• Source texts of formatted documents
______________________________

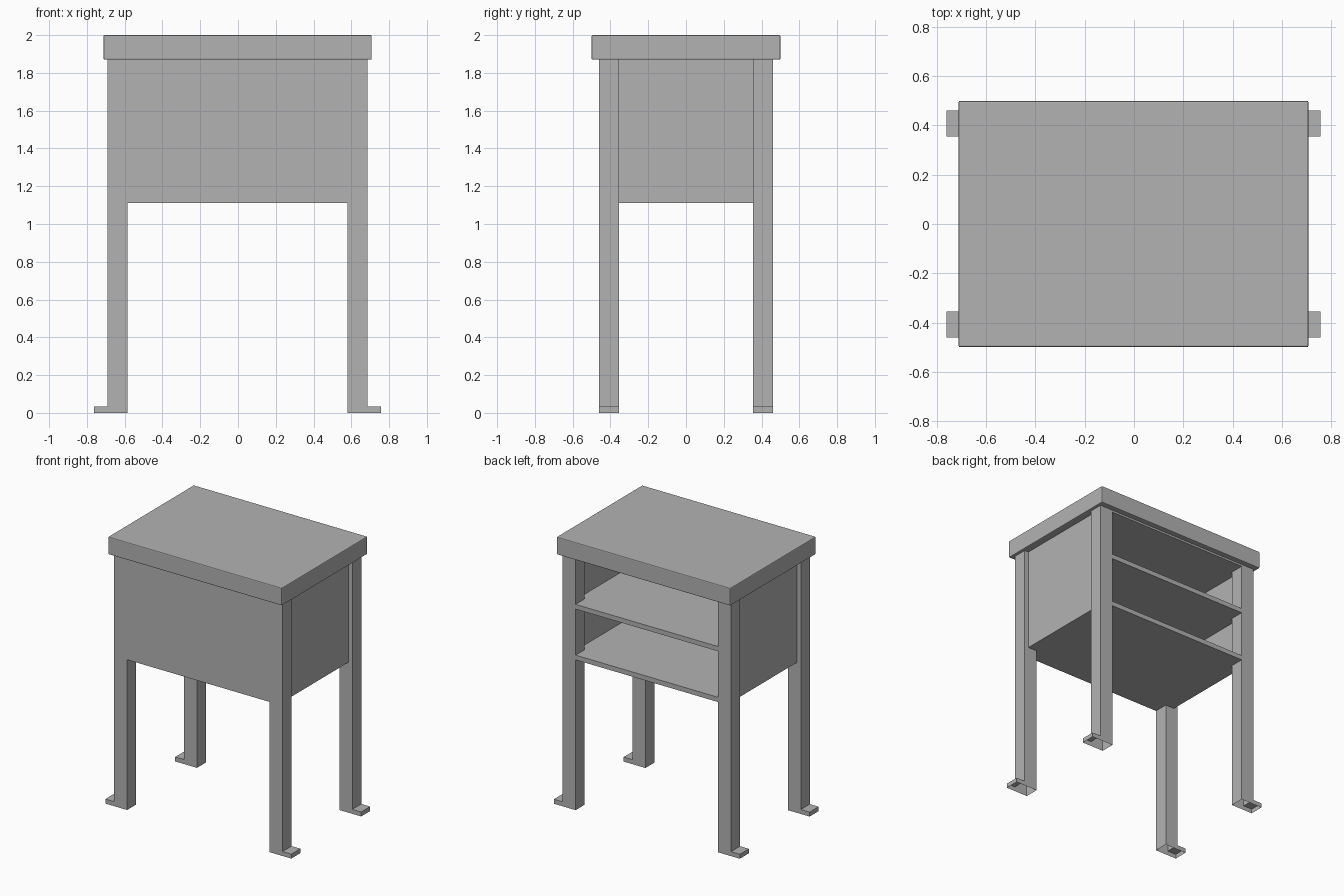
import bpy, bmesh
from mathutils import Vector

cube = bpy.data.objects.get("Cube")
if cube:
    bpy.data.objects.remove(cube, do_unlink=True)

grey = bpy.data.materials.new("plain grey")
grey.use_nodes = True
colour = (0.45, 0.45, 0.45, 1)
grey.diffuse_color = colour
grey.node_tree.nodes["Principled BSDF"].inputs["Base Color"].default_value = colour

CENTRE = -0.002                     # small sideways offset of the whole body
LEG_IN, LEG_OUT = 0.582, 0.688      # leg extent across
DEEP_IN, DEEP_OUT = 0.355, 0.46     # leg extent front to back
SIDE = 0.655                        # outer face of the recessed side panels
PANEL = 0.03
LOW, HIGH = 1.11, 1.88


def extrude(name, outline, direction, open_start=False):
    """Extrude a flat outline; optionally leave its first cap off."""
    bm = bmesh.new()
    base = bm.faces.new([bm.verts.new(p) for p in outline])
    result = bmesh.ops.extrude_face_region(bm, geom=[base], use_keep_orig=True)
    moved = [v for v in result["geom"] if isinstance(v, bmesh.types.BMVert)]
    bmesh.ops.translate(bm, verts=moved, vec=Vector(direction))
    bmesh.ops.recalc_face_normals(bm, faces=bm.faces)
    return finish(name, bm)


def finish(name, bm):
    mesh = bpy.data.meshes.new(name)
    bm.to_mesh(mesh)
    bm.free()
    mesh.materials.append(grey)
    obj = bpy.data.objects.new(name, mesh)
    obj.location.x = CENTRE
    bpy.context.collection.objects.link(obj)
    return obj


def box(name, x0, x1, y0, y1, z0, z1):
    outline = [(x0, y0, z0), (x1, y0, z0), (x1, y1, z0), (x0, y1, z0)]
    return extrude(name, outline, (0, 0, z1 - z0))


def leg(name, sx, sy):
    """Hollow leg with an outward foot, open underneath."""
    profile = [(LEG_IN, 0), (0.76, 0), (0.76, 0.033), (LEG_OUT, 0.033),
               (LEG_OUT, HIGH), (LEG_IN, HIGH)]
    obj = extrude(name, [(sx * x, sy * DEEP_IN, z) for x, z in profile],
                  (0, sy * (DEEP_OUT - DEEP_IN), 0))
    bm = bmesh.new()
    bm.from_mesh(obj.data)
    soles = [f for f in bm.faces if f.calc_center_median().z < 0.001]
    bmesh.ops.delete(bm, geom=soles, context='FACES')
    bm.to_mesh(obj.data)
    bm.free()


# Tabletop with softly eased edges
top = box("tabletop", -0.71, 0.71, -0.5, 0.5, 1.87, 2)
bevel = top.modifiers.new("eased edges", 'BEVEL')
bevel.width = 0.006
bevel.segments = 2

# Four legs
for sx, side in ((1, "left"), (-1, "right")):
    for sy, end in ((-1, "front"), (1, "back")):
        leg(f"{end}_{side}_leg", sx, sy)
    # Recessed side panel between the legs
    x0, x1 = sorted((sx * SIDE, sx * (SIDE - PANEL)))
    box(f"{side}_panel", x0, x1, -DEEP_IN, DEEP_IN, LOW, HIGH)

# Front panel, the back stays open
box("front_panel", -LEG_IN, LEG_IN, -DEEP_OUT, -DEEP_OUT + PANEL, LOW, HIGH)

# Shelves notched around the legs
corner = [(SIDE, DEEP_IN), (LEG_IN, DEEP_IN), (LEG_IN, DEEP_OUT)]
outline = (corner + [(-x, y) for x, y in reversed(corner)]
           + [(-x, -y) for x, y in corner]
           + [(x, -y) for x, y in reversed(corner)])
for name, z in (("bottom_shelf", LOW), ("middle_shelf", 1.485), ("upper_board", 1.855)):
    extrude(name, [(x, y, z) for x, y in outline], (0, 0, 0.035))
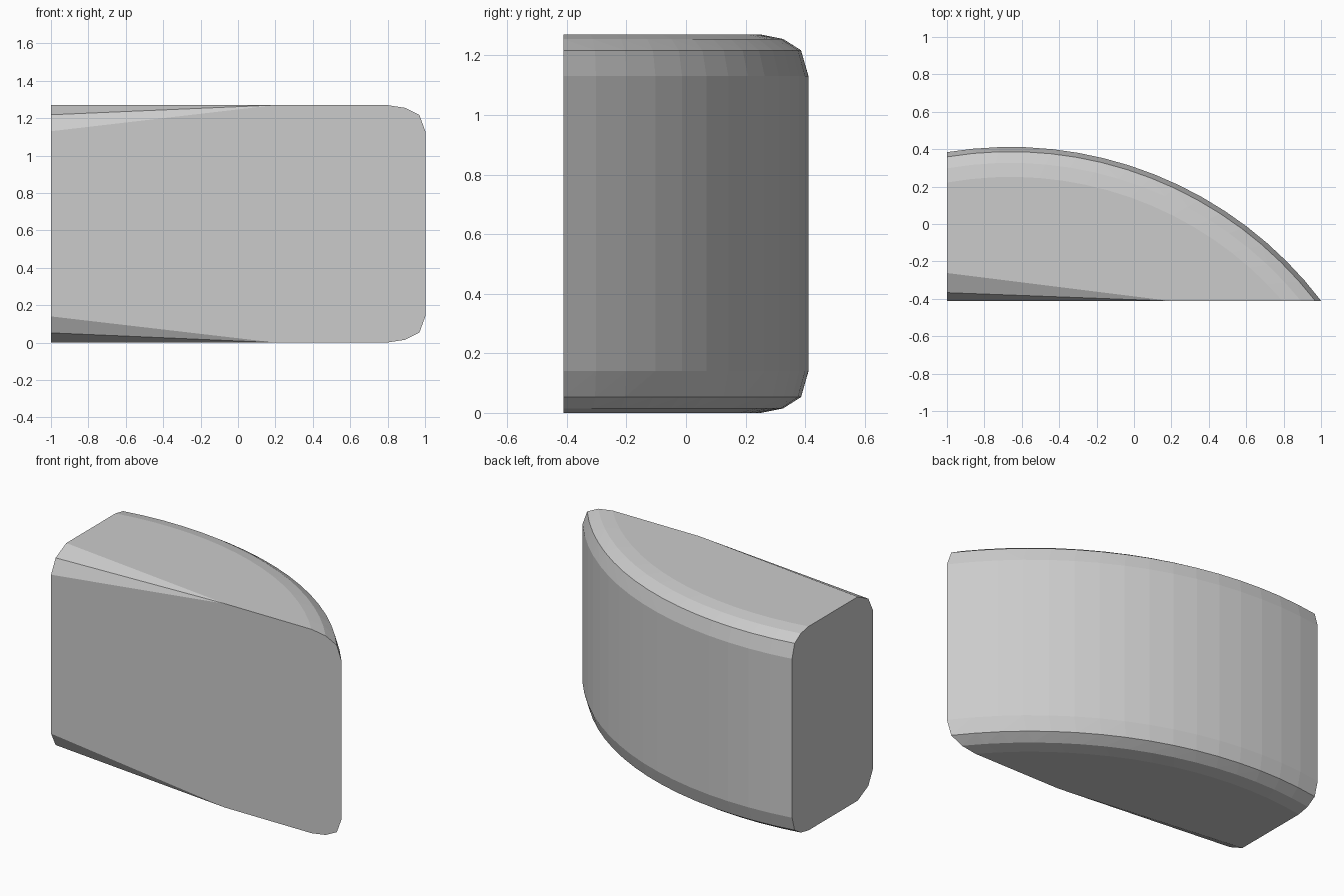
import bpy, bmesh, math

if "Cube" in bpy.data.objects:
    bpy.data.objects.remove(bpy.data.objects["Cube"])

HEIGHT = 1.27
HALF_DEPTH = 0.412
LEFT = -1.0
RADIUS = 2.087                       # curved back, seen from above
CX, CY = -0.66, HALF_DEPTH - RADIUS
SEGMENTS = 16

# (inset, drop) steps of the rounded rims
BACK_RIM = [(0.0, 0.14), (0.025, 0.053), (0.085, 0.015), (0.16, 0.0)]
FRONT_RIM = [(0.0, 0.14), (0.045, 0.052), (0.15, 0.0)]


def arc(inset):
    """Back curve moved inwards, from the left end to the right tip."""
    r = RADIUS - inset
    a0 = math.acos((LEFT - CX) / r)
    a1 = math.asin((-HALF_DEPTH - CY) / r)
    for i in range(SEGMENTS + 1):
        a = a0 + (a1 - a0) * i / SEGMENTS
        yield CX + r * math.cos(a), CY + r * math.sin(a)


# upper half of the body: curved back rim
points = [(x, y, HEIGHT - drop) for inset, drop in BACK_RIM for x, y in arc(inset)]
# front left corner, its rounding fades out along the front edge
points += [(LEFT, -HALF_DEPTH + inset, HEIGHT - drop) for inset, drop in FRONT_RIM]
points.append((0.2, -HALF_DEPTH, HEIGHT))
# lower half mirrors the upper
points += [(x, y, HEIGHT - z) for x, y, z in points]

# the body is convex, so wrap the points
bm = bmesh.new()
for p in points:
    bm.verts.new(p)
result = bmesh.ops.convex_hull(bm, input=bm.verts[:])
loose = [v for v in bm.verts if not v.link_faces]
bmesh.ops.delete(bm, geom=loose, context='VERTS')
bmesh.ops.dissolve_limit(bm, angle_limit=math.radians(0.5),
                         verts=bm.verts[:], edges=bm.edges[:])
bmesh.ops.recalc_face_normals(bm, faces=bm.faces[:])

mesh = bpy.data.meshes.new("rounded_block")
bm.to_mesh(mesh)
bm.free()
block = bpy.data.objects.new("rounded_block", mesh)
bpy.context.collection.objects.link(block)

______________________________

• TASK REQUIREMENTS
What is wanted is a word-for-word restatement of the entries, without their images.

• ANSWER TO THIS PROBLEM
import bpy, bmesh
from mathutils import Vector

cube = bpy.data.objects.get("Cube")
if cube:
    bpy.data.objects.remove(cube, do_unlink=True)

grey = bpy.data.materials.new("plain grey")
grey.use_nodes = True
colour = (0.45, 0.45, 0.45, 1)
grey.diffuse_color = colour
grey.node_tree.nodes["Principled BSDF"].inputs["Base Color"].default_value = colour

CENTRE = -0.002                     # small sideways offset of the whole body
LEG_IN, LEG_OUT = 0.582, 0.688      # leg extent across
DEEP_IN, DEEP_OUT = 0.355, 0.46     # leg extent front to back
SIDE = 0.655                        # outer face of the recessed side panels
PANEL = 0.03
LOW, HIGH = 1.11, 1.88


def extrude(name, outline, direction, open_start=False):
    """Extrude a flat outline; optionally leave its first cap off."""
    bm = bmesh.new()
    base = bm.faces.new([bm.verts.new(p) for p in outline])
    result = bmesh.ops.extrude_face_region(bm, geom=[base], use_keep_orig=True)
    moved = [v for v in result["geom"] if isinstance(v, bmesh.types.BMVert)]
    bmesh.ops.translate(bm, verts=moved, vec=Vector(direction))
    bmesh.ops.recalc_face_normals(bm, faces=bm.faces)
    return finish(name, bm)


def finish(name, bm):
    mesh = bpy.data.meshes.new(name)
    bm.to_mesh(mesh)
    bm.free()
    mesh.materials.append(grey)
    obj = bpy.data.objects.new(name, mesh)
    obj.location.x = CENTRE
    bpy.context.collection.objects.link(obj)
    return obj


def box(name, x0, x1, y0, y1, z0, z1):
    outline = [(x0, y0, z0), (x1, y0, z0), (x1, y1, z0), (x0, y1, z0)]
    return extrude(name, outline, (0, 0, z1 - z0))


def leg(name, sx, sy):
    """Hollow leg with an outward foot, open underneath."""
    profile = [(LEG_IN, 0), (0.76, 0), (0.76, 0.033), (LEG_OUT, 0.033),
               (LEG_OUT, HIGH), (LEG_IN, HIGH)]
    obj = extrude(name, [(sx * x, sy * DEEP_IN, z) for x, z in profile],
                  (0, sy * (DEEP_OUT - DEEP_IN), 0))
    bm = bmesh.new()
    bm.from_mesh(obj.data)
    soles = [f for f in bm.faces if f.calc_center_median().z < 0.001]
    bmesh.ops.delete(bm, geom=soles, context='FACES')
    bm.to_mesh(obj.data)
    bm.free()


# Tabletop with softly eased edges
top = box("tabletop", -0.71, 0.71, -0.5, 0.5, 1.87, 2)
bevel = top.modifiers.new("eased edges", 'BEVEL')
bevel.width = 0.006
bevel.segments = 2

# Four legs
for sx, side in ((1, "left"), (-1, "right")):
    for sy, end in ((-1, "front"), (1, "back")):
        leg(f"{end}_{side}_leg", sx, sy)
    # Recessed side panel between the legs
    x0, x1 = sorted((sx * SIDE, sx * (SIDE - PANEL)))
    box(f"{side}_panel", x0, x1, -DEEP_IN, DEEP_IN, LOW, HIGH)

# Front panel, the back stays open
box("front_panel", -LEG_IN, LEG_IN, -DEEP_OUT, -DEEP_OUT + PANEL, LOW, HIGH)

# Shelves notched around the legs
corner = [(SIDE, DEEP_IN), (LEG_IN, DEEP_IN), (LEG_IN, DEEP_OUT)]
outline = (corner + [(-x, y) for x, y in reversed(corner)]
           + [(-x, -y) for x, y in corner]
           + [(x, -y) for x, y in reversed(corner)])
for name, z in (("bottom_shelf", LOW), ("middle_shelf", 1.485), ("upper_board", 1.855)):
    extrude(name, [(x, y, z) for x, y in outline], (0, 0, 0.035))
import bpy, bmesh, math

if "Cube" in bpy.data.objects:
    bpy.data.objects.remove(bpy.data.objects["Cube"])

HEIGHT = 1.27
HALF_DEPTH = 0.412
LEFT = -1.0
RADIUS = 2.087                       # curved back, seen from above
CX, CY = -0.66, HALF_DEPTH - RADIUS
SEGMENTS = 16

# (inset, drop) steps of the rounded rims
BACK_RIM = [(0.0, 0.14), (0.025, 0.053), (0.085, 0.015), (0.16, 0.0)]
FRONT_RIM = [(0.0, 0.14), (0.045, 0.052), (0.15, 0.0)]


def arc(inset):
    """Back curve moved inwards, from the left end to the right tip."""
    r = RADIUS - inset
    a0 = math.acos((LEFT - CX) / r)
    a1 = math.asin((-HALF_DEPTH - CY) / r)
    for i in range(SEGMENTS + 1):
        a = a0 + (a1 - a0) * i / SEGMENTS
        yield CX + r * math.cos(a), CY + r * math.sin(a)


# upper half of the body: curved back rim
points = [(x, y, HEIGHT - drop) for inset, drop in BACK_RIM for x, y in arc(inset)]
# front left corner, its rounding fades out along the front edge
points += [(LEFT, -HALF_DEPTH + inset, HEIGHT - drop) for inset, drop in FRONT_RIM]
points.append((0.2, -HALF_DEPTH, HEIGHT))
# lower half mirrors the upper
points += [(x, y, HEIGHT - z) for x, y, z in points]

# the body is convex, so wrap the points
bm = bmesh.new()
for p in points:
    bm.verts.new(p)
result = bmesh.ops.convex_hull(bm, input=bm.verts[:])
loose = [v for v in bm.verts if not v.link_faces]
bmesh.ops.delete(bm, geom=loose, context='VERTS')
bmesh.ops.dissolve_limit(bm, angle_limit=math.radians(0.5),
                         verts=bm.verts[:], edges=bm.edges[:])
bmesh.ops.recalc_face_normals(bm, faces=bm.faces[:])

mesh = bpy.data.meshes.new("rounded_block")
bm.to_mesh(mesh)
bm.free()
block = bpy.data.objects.new("rounded_block", mesh)
bpy.context.collection.objects.link(block)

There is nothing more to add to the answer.